The apartment came alive when Jean-Pierre entered it. I can still feel the tension and recall the silence that would settle in. For if Jean-Pierre needed to concentrate, he would require concentration from those around him as well. And the first test of both the quality of Jean-Pierre’s involvement and the investment of those around him—which was primarily defined by their receptiveness to his own—hinged on the presence of that electricity.

La Chinoise

La Chinoise

There were a lot of people on this shoot: the usual film production crew, as well as those enlisted as soon as work begins in the studio (painters, set builders, etc.). The respect that Jean-Pierre garnered, and the very charged, very strained silence that was accorded to him, were tied to the general sense that he knew how to spread around the danger involved in acting. He understands the magical nature of this transaction, where the performer puts himself wholly on the line: confronted with the possibility that a fleeting instant might be capable of stopping time, he will place his whole being into this paralysis, facing the infinite abyss of reality opening out before him each time the camera rolls, each time it emits its purr, a signal that invisible doors are opening.

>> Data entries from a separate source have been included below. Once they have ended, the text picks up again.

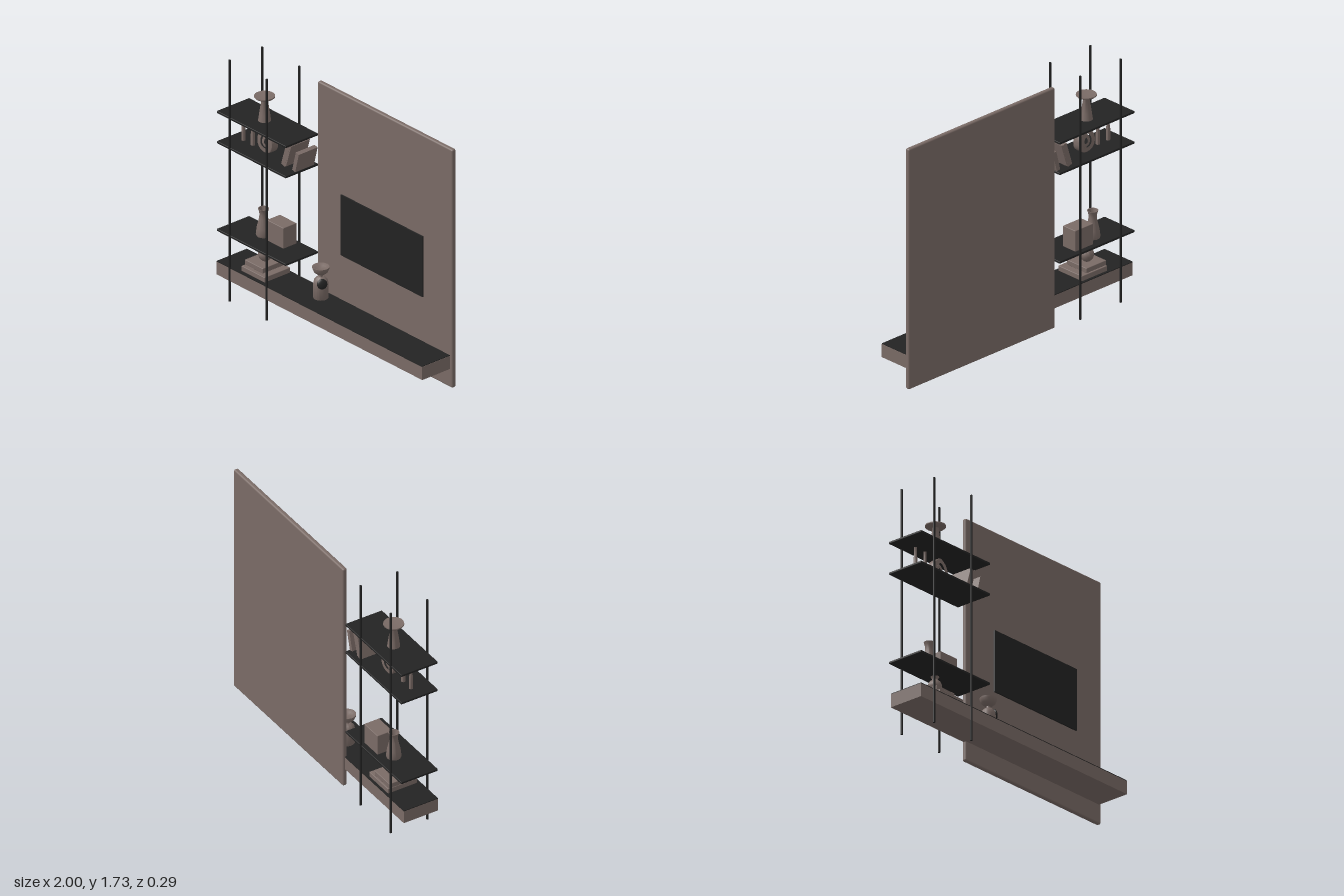
import * as THREE from 'three';
import { RoundedBoxGeometry } from 'three/addons/geometries/RoundedBoxGeometry.js';
import { toCreasedNormals } from 'three/addons/utils/BufferGeometryUtils.js';

const taupe = new THREE.MeshStandardMaterial({ color: 0x7a6b66 });
taupe.name = 'taupe';
const black = new THREE.MeshStandardMaterial({ color: 0x232323 });
black.name = 'black';

export function createModel() {
  const model = new THREE.Group();
  model.name = 'mediaWall';

  const add = (name, geometry, material, x = 0, y = 0, z = 0) => {
    const mesh = new THREE.Mesh(geometry, material);
    mesh.name = name;
    mesh.position.set(x, y, z);
    model.add(mesh);
    return mesh;
  };

  // Box given by its limits on each axis, optionally with rounded edges
  const box = (name, material, [x0, x1], [y0, y1], [z0, z1], radius = 0) => {
    const size = [x1 - x0, y1 - y0, z1 - z0];
    const geometry = radius ? new RoundedBoxGeometry(...size, 3, radius) : new THREE.BoxGeometry(...size);
    return add(name, geometry, material, (x0 + x1) / 2, (y0 + y1) / 2, (z0 + z1) / 2);
  };

  // Turned object from [radius, height] pairs, standing at x, y, z
  const turned = (name, profile, x, y, z) => {
    const points = profile.map(([r, h]) => new THREE.Vector2(r, h));
    const geometry = toCreasedNormals(new THREE.LatheGeometry(points, 32), 0.7);
    return add(name, geometry, taupe, x, y, z);
  };

  // Back panel, screen and long bench
  box('backPanel', taupe, [-0.3, 1], [0.01, 1.715], [-0.133, -0.1], 0.012);
  box('screen', black, [-0.05, 0.74], [0.573, 1.005], [-0.085, -0.075]);
  box('bench', taupe, [-1, 0.98], [0.143, 0.235], [-0.12, 0.138]);
  box('benchTop', black, [-1, 0.977], [0.235, 0.24], [-0.12, 0.138]);

  // Open shelves on four slender poles
  for (const y of [0.462, 1.09, 1.306]) {
    box('shelf', black, [-1, -0.335], [y - 0.008, y + 0.008], [-0.138, 0.138], 0.004);
  }
  for (const z of [-0.138, 0.138]) {
    for (const x of [-0.875, -0.516]) {
      add('pole', new THREE.CylinderGeometry(0.008, 0.008, 1.725, 16), black, x, 0.8625, z);
    }
  }

  // Pedestal dish on the top shelf
  turned('pedestalDish', [
    [0, 0], [0.042, 0], [0.035, 0.05], [0.02, 0.15], [0.024, 0.158], [0.06, 0.162],
    [0.068, 0.17], [0.067, 0.177], [0.06, 0.176], [0, 0.168],
  ], -0.7, 1.314, -0.005);

  // Slim bottles on the second shelf
  for (const x of [-0.898, -0.807]) {
    turned('slimBottle', [
      [0, 0], [0.014, 0], [0.014, 0.08], [0.01, 0.11], [0.009, 0.16], [0.011, 0.168], [0, 0.168],
    ], x, 1.098, 0);
  }

  // Looped ornament: nested pointed rings
  const drop = (path, r, top) => {
    path.moveTo(0, top);
    path.bezierCurveTo(r * 0.5, top * 0.92, r, r * 0.55, r, -r * 0.08);
    path.bezierCurveTo(r, -r * 0.7, r * 0.55, -r * 1.05, 0, -r * 1.05);
    path.bezierCurveTo(-r * 0.55, -r * 1.05, -r, -r * 0.7, -r, -r * 0.08);
    path.bezierCurveTo(-r, r * 0.55, -r * 0.5, top * 0.92, 0, top);
    return path;
  };
  const dropRing = (outer, inner, depth) => {
    const shape = drop(new THREE.Shape(), ...outer);
    shape.holes.push(drop(new THREE.Path(), ...inner));
    const geometry = new THREE.ExtrudeGeometry(shape, {
      depth, bevelThickness: 0.006, bevelSize: 0.005, bevelOffset: -0.005, bevelSegments: 3, curveSegments: 12,
    });
    geometry.translate(0, 0, -depth / 2);
    return toCreasedNormals(geometry, 0.7);
  };
  add('ornamentOuterRing', dropRing([0.072, 0.088], [0.045, 0.06], 0.045), taupe, -0.675, 1.174, -0.01);
  add('ornamentInnerRing', dropRing([0.038, 0.054], [0.02, 0.033], 0.025), taupe, -0.675, 1.169, -0.01);
  box('ornamentBridge', taupe, [-0.685, -0.665], [1.118, 1.14], [-0.022, 0.002]);

  // Leaning books
  for (const [x, y, width, height, tilt] of [
    [-0.448, 1.185, 0.036, 0.172, -0.3], [-0.423, 1.187, 0.01, 0.168, -0.3], [-0.352, 1.17, 0.03, 0.142, -0.25],
  ]) {
    const book = add('leaningBook', new THREE.BoxGeometry(width, height, 0.16), taupe, x + 0.015, y, -0.027);
    book.rotation.z = tilt;
  }

  // Flared vase and cube box on the lowest shelf
  turned('flaredVase', [
    [0, 0], [0.046, 0], [0.05, 0.012], [0.044, 0.06], [0.03, 0.12], [0.026, 0.15],
    [0.03, 0.175], [0.036, 0.192], [0.031, 0.192], [0.022, 0.15], [0, 0.14],
  ], -0.735, 0.47, -0.027);
  box('cubeBox', taupe, [-0.665, -0.505], [0.47, 0.618], [-0.105, 0.008], 0.004);

  // Stacked books with a round vase
  box('lowerBook', taupe, [-0.79, -0.565], [0.24, 0.277], [-0.105, 0.114], 0.004);
  box('upperBook', taupe, [-0.79, -0.615], [0.277, 0.312], [-0.095, 0.085], 0.004);
  turned('roundVase', [
    [0, 0], [0.022, 0], [0.038, 0.016], [0.047, 0.04], [0.046, 0.056], [0.036, 0.078], [0.02, 0.092],
    [0.019, 0.1], [0.028, 0.115], [0.024, 0.115], [0.014, 0.1], [0, 0.095],
  ], -0.7, 0.312, -0.01);

  // Domed vase with a bowl top and a dark round inset
  turned('bowlTopVase', [
    [0, 0], [0.047, 0], [0.049, 0.004], [0.049, 0.105], [0.044, 0.128], [0.03, 0.145], [0.014, 0.154],
    [0.012, 0.166], [0.028, 0.172], [0.045, 0.186], [0.055, 0.208], [0.056, 0.222], [0.051, 0.222],
    [0.035, 0.212], [0, 0.206],
  ], -0.175, 0.24, -0.02);
  const inset = add('vaseInset', new THREE.SphereGeometry(0.034, 24, 16), black, -0.138, 0.356, 0.002);
  inset.scale.x = 0.4;
  inset.rotation.set(0, -0.5, 0.25);

  return model;
}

I think it’s this vertigo that haunts Jean-Pierre, this fine-tuned consciousness of metaphysical space at the instant where perhaps not only does the future appear to him, but also, during this elliptical moment, he is accessing the whole world of his own past; the threads come together, he rediscovers the span of his own life, just as within himself the span of eternity transforms him into a single history, his history, which is the history of cinema, which he knows to be his rightful place, the finest actor of his time, not so much in the field of cinema as in the family of cinema, or, more generally, in the world today, which hardly knows how to recognize him, and which is frightened of him. This fear, in the end, is the greatest tribute the world can pay him.

A Jean-Pierre Léaud retrospective runs at the Film Society of Lincoln Center from March 29 to April 6. This article was written in 1996, upon the French release of Irma Vep, for the Strasbourg review Limelight and also appeared in the book Présences, published by Gallimard. It was translated by Madeline Whittle. To read our exclusive interview with Léaud on the occasion of The Death of Louis XIV, opening March 31, see this article in our March/April issue.

Olivier Assayas is the director of such films as Irma Vep (1996), Summer Hours (2008), Carlos (2010), Clouds of Sils Maria (2014), and Personal Shopper (2017).